7. Quit Being Ruled by Fear. It has become clear that irrational, exaggerated fears fuel much of the sentiment against both raw milk and cow-share arrangements. Such fears run the gambit from legitimate health risks — that must be weighed against all other health risks, and benefits — to crazy concerns about what to do with all the extra milk a good cow is capable of producing, to whether cows will receive proper vaccinations, and what will happen to the cow’s calf, and how the proceeds from the sale of the cow will be divided among the cow’s owners. There are already a host of other laws addressing these issues, concerns, and governing transactions and interactions among human beings. Cow-share arrangements and consumption of raw milk is not rocket science. People can figure it out, and should have the right and opportunity to do so without nanny-state lawmakers attempting to micromanage their affairs.

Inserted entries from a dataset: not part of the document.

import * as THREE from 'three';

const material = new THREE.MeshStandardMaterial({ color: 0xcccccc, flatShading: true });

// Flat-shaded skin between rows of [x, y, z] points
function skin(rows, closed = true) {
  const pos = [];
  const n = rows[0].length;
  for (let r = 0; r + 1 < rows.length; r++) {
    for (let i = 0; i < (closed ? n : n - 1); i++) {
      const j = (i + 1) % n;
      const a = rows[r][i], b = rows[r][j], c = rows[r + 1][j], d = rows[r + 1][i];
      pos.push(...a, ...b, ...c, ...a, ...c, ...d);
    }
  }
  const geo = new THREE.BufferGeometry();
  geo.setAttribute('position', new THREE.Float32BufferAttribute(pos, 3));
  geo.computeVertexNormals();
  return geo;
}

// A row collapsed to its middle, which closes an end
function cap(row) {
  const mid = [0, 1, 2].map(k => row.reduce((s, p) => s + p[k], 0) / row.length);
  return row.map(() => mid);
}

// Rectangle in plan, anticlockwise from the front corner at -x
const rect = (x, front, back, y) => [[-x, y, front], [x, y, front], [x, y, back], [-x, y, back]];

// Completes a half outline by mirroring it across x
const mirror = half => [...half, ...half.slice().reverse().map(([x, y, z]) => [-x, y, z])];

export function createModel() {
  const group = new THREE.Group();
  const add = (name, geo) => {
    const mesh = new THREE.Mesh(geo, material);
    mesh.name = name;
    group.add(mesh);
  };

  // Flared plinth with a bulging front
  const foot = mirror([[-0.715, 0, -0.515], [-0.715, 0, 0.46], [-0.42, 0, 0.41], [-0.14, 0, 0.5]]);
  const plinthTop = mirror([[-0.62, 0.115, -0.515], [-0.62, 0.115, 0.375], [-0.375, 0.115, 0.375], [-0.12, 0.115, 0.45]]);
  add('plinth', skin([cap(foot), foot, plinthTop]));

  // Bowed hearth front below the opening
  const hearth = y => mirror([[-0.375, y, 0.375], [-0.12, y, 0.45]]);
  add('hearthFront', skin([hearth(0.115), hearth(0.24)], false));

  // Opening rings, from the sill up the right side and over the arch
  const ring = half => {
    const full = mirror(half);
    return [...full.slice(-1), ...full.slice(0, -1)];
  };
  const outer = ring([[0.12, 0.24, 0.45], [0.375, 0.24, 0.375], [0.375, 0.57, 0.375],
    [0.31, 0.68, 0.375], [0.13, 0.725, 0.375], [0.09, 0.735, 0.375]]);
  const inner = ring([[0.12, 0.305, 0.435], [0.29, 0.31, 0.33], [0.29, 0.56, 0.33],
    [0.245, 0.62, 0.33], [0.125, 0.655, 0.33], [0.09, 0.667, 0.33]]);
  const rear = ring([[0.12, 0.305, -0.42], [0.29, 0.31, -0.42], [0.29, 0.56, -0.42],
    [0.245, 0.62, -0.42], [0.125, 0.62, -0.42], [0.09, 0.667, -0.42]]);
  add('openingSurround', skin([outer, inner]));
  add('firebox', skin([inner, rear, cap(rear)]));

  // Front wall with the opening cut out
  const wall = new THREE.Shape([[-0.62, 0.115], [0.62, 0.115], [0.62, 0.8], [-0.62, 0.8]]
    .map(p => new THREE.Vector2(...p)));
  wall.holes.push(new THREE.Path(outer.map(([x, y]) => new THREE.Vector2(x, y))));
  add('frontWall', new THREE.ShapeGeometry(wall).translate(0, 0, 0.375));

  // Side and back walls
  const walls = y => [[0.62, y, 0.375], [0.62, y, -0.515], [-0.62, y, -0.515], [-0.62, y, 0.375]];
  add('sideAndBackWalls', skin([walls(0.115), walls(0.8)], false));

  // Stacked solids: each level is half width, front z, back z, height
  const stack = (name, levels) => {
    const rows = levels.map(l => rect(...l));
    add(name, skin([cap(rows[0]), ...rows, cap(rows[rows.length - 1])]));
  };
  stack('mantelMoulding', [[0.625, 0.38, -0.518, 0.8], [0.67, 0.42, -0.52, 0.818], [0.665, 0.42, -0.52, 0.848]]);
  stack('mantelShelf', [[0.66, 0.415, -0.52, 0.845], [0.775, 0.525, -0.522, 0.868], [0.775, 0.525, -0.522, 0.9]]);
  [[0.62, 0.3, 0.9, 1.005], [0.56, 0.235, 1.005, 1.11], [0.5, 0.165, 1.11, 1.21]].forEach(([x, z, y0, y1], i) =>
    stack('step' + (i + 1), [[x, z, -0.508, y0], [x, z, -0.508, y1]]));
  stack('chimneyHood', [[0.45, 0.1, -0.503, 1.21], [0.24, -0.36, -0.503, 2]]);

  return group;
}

8. Take a Positive, Pro-active Approach. Rather than deprive people of their fundamental freedom to exercise property rights and make basic choices about what they eat and drink and how to acquire it, by attempting to micro-manage their every move, I recommend pro-active education and providing opportunities for interested parties to learn correct principles, and allow them to govern themselves. To that end, I recommend giving people the freedom and opportunity to make such choices themselves, coupled with voluntary options for proactive education. If sanitation associated with raw milk production is a concern, and lawmakers feel like extra precaution is warranted, I suggest teaming up with Utah State Extension Service, and offering workshops once or twice a year to those who want to produce and consume raw milk, including cow-share participants, providing classes on how to produce, store, and consume raw milk safely, small herd management issues, etc. If the Amish can produce and consume raw milk safely, using 19th century methods and technology, certainly we ought to be able to do so as well. But then again, because of the way they live, the Amish have more opportunities to develop common sense, which is something our children are are increasingly being deprived of opportunities to develop, based on the multitude of ways we are increasingly being micromanaged.
This simple diagram illustrates one possible approach to a cow-share arrangement:
* Note of clarification: Technically, Salmonella, E. coli, campylobactor and listeria are arguably contagious person-to-person, with listeria only being contagious from mother to unborn child. My understanding, however, is that as a practical matter, spreading those risks person-to-person is extremely rare, unless people do absolutely nothing to address the issue, through even reasonable everyday sanitation and cleanliness. In other words — and I hate to be this graphic — but if someone is essentially swimming in (and consuming) the vomit or feces of someone who is infected, without any effort at basic sanitation and cleanliness, there is definitely a risk of contagion person-to-person — as well as a whole bunch of other risks as well!